Firstly, Wittgenstein insisted that following a rule is not an interprettation in the sense of theoretical activity, in which a general rule of thumb can be applied to individual cases. The perception of rule-following as interpretation leads to a regression of rules for rules. Interpretations by themselves do not determine meaning. The resulting characterization of rule-following as a practice neatly summarizes the embedding of using rule-expression with ways of action that they determine cf.
The manner of using a linguistic expression has no immediate equivalent in grammatical form. That tells us as little as interpretation about the right way to use an expression without any doubt.
Is Ethics a Science?
To understand a language means to be master of a technique. On the contrary, in the language game of practicing, it is not yet a use to follow a rule. The only course of action is therefore to oppose the practiced link of expression and use. In that case, however, another game is already being played:.
You cook badly if you are guided in your cooking by rules other than the right ones; but if you follow other rules than those of chess you are playing another game ; and if you follow grammatical rules other than such-and-such ones, that does not mean you say something wrong, no, you are speaking of something else. Z In that sense, the use hardly differs from games like chess.
Usage alone is a criterion to test if someone actually follows the rule.
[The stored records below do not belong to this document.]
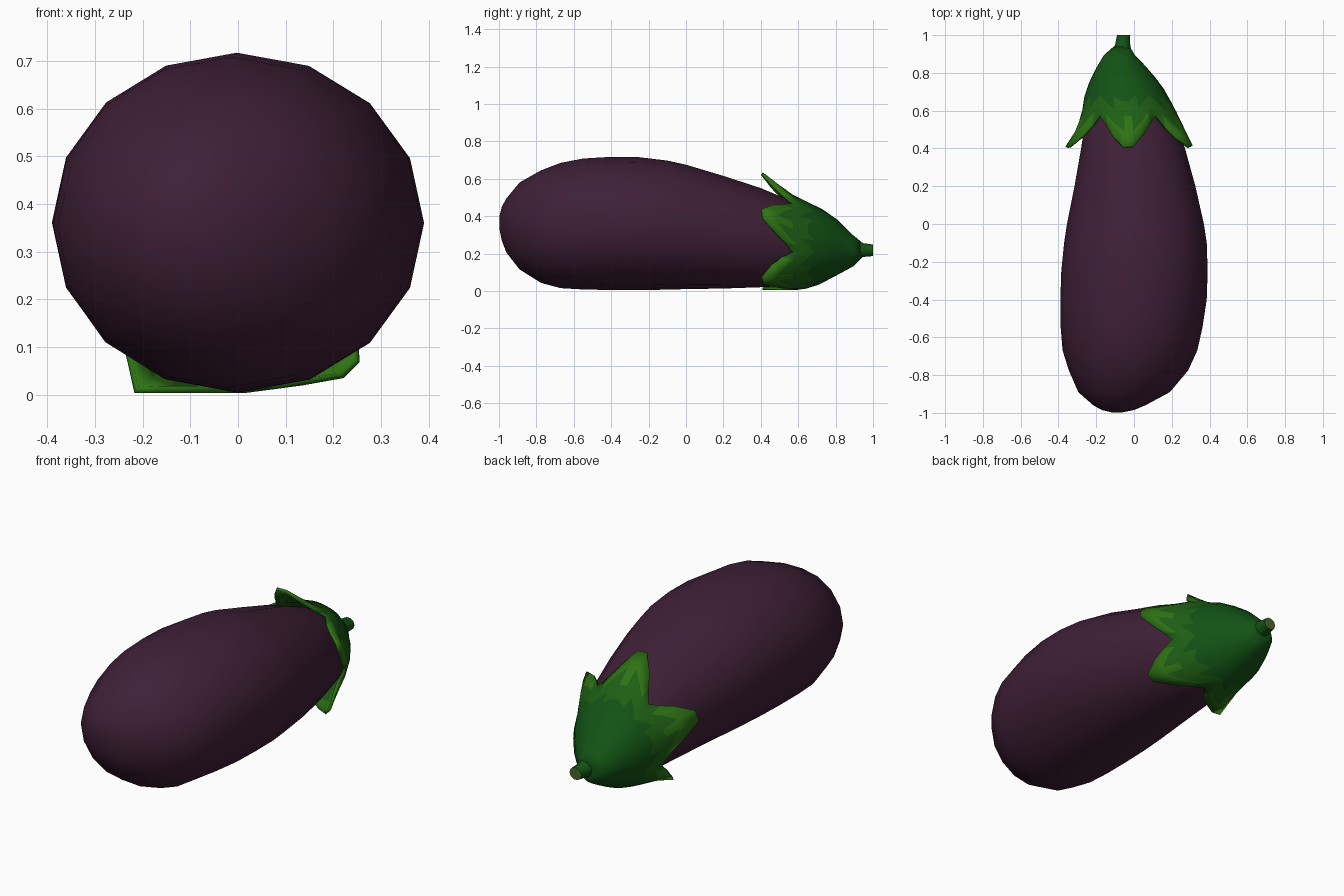
import bpy, bmesh
from math import sin, cos, pi, radians

if "Cube" in bpy.data.objects:
    bpy.data.objects.remove(bpy.data.objects["Cube"])


def material(name, rgb):
    m = bpy.data.materials.new(name)
    m.diffuse_color = (*rgb, 1)
    m.use_nodes = True
    m.node_tree.nodes["Principled BSDF"].inputs["Base Color"].default_value = m.diffuse_color
    return m


def make_object(name, bm, mats, angle):
    bmesh.ops.recalc_face_normals(bm, faces=bm.faces)
    mesh = bpy.data.meshes.new(name)
    bm.to_mesh(mesh)
    bm.free()
    for m in mats:
        mesh.materials.append(m)
    ob = bpy.data.objects.new(name, mesh)
    bpy.context.collection.objects.link(ob)
    bpy.ops.object.select_all(action='DESELECT')
    ob.select_set(True)
    bpy.context.view_layer.objects.active = ob
    bpy.ops.object.shade_smooth_by_angle(angle=radians(angle))
    return ob


def bridge(bm, rings):
    faces = []
    for a, b in zip(rings, rings[1:]):
        n = len(a)
        for i in range(n):
            j = (i + 1) % n
            faces.append(bm.faces.new((a[i], a[j], b[j], b[i])))
    return faces


def loft(name, rows, sides, mats, angle):
    """Rings across y; each row is (y, x min, x max, z min, z max)."""
    bm = bmesh.new()
    rings = []
    for y, x0, x1, z0, z1 in rows:
        rings.append([bm.verts.new(((x0 + x1) / 2 + (x1 - x0) / 2 * cos(2 * pi * i / sides), y,
                                    (z0 + z1) / 2 + (z1 - z0) / 2 * sin(2 * pi * i / sides)))
                      for i in range(sides)])
    bridge(bm, rings)
    caps = [bm.faces.new(rings[0]), bm.faces.new(rings[-1])]
    caps[1].material_index = len(mats) - 1
    return make_object(name, bm, mats, angle)


purple = material("purple_skin", (0.05, 0.014, 0.038))
dark = material("dark_green", (0.006, 0.085, 0.007))
mid = material("mid_green", (0.013, 0.115, 0.007))
light = material("light_green", (0.027, 0.17, 0.007))
cut = material("cut_green", (0.07, 0.13, 0.03))

# Fruit: bulbous at the front, tapering towards the cap
loft("fruit", [
    (-0.997, -0.12, -0.06, 0.33, 0.40), (-0.985, -0.17, 0.00, 0.27, 0.45),
    (-0.96, -0.215, 0.06, 0.205, 0.495), (-0.89, -0.295, 0.19, 0.115, 0.58),
    (-0.775, -0.345, 0.287, 0.043, 0.645), (-0.67, -0.378, 0.335, 0.015, 0.685),
    (-0.55, -0.388, 0.362, 0.008, 0.708), (-0.4, -0.39, 0.385, 0.005, 0.717),
    (-0.25, -0.385, 0.39, 0.005, 0.715), (-0.1, -0.37, 0.385, 0.007, 0.697),
    (0.0, -0.355, 0.37, 0.01, 0.675), (0.2, -0.315, 0.325, 0.013, 0.615),
    (0.4, -0.28, 0.27, 0.02, 0.55), (0.6, -0.25, 0.2, 0.03, 0.465),
    (0.75, -0.18, 0.09, 0.1, 0.37)], 16, [purple], 60)

# Stem
loft("stem", [(0.86, -0.14, 0.0, 0.15, 0.29), (0.92, -0.115, -0.015, 0.17, 0.272),
              (0.95, -0.1, -0.02, 0.18, 0.257), (1.0, -0.09, -0.02, 0.185, 0.25)],
     10, [dark, cut], 40)

# Calyx: a leafy cap with five flared, blunt lobes
PROFILE = [  # y, centre x, centre z, radius
    (0.41, -0.02, 0.285, 0.35), (0.5, -0.015, 0.27, 0.296), (0.6, -0.027, 0.247, 0.247),
    (0.7, -0.045, 0.243, 0.214), (0.8, -0.06, 0.235, 0.155), (0.9, -0.078, 0.213, 0.078),
    (0.94, -0.065, 0.218, 0.042)]


def profile_at(y):
    for a, b in zip(PROFILE, PROFILE[1:]):
        if y <= b[0]:
            t = max(0, (y - a[0]) / (b[0] - a[0]))
            return [p + (q - p) * t for p, q in zip(a[1:], b[1:])]
    return PROFILE[-1][1:]


tips = [-120, -42, 22, 92, 164]
columns = []  # angle, rim y, flare of the lobe
for k, tip in enumerate(tips):
    nxt = tips[(k + 1) % 5] + (360 if k == 4 else 0)
    gap = nxt - tip
    for f, rim, flare in ((-0.06, 0.415, 1), (0.06, 0.41, 1), (0.22, 0.46, 0.7), (0.36, 0.515, 0.3),
                          (0.5, 0.575, 0), (0.64, 0.53, 0.3), (0.78, 0.475, 0.7)):
        columns.append((radians(tip + gap * f), rim, flare))

bm = bmesh.new()
rings = []
for s in (0, 0.1, 0.25, 0.4, 0.55, 0.7, 0.85, 1):
    ring = []
    for ang, rim, flare in columns:
        y = 0.94 + (rim - 0.94) * s
        cx, cz, r = profile_at(y)
        if y < 0.6:  # lobe edges hug the fruit, tips lift off
            r = min(r, 0.262 + (r - 0.262) * flare) if r > 0.262 else r
        ring.append(bm.verts.new((cx + r * cos(ang), y, max(0.004, cz + r * sin(ang)))))
    rings.append(ring)
for f in bridge(bm, rings):
    y = f.calc_center_median().y
    f.material_index = 2 if y < 0.54 else 1 if y < 0.64 else 0
calyx = make_object("calyx", bm, [dark, mid, light], 50)
solid = calyx.modifiers.new("thickness", 'SOLIDIFY')
solid.thickness = 0.015
solid.offset = -1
By that, Wittgenstein means the respective association of activities and actions in language games, amongst those language games, and in human life as a whole. The argument implies, namely, that consensus must already exist in the judgements themselves, before the rules that hold sway in discourse ethics can even be effective in society. Rather, what is necessary is a further consensus of the manner of its application.
Yet that way is only made manifest in the practice of rule-following, which in turn, constitutes a way of life. Even rules of discourse, therefore, only consist of a complexity of practices that are relative to the life form. For that reason alone, they are recognized as such and followed as rules. Rules devised from such theories for ethical-practical discourses are. If no such culture existed, this particular version of a minimal morality would not even be plausible to us.
However, these ideas only function with specific cultural systems that, in turn, yield independent and varying forms. The kind of consensus on these practices that exists in such a system is not the result of a rational consensus building, but is rather created by a common way of life. Only this common aspect facilitates the identification of valid norms; and it can be described as a complex process of participation in socially diverse practices, language games and discourses that provide the context for what may be called in this sense the basis of a line of argument:.
On the Ethics of Open Science – Sage Bionetworks
All testing, all confirmation and disconfirmation of a hypothesis takes place already within a system. And this system is not a more or less arbitrary and doubtful point of departure for all arguments: no, it belongs to the essence of what we call an argument.
The system is not so much the point of departure, as the element in which arguments have their life. OC, Certainly; but how far do they go?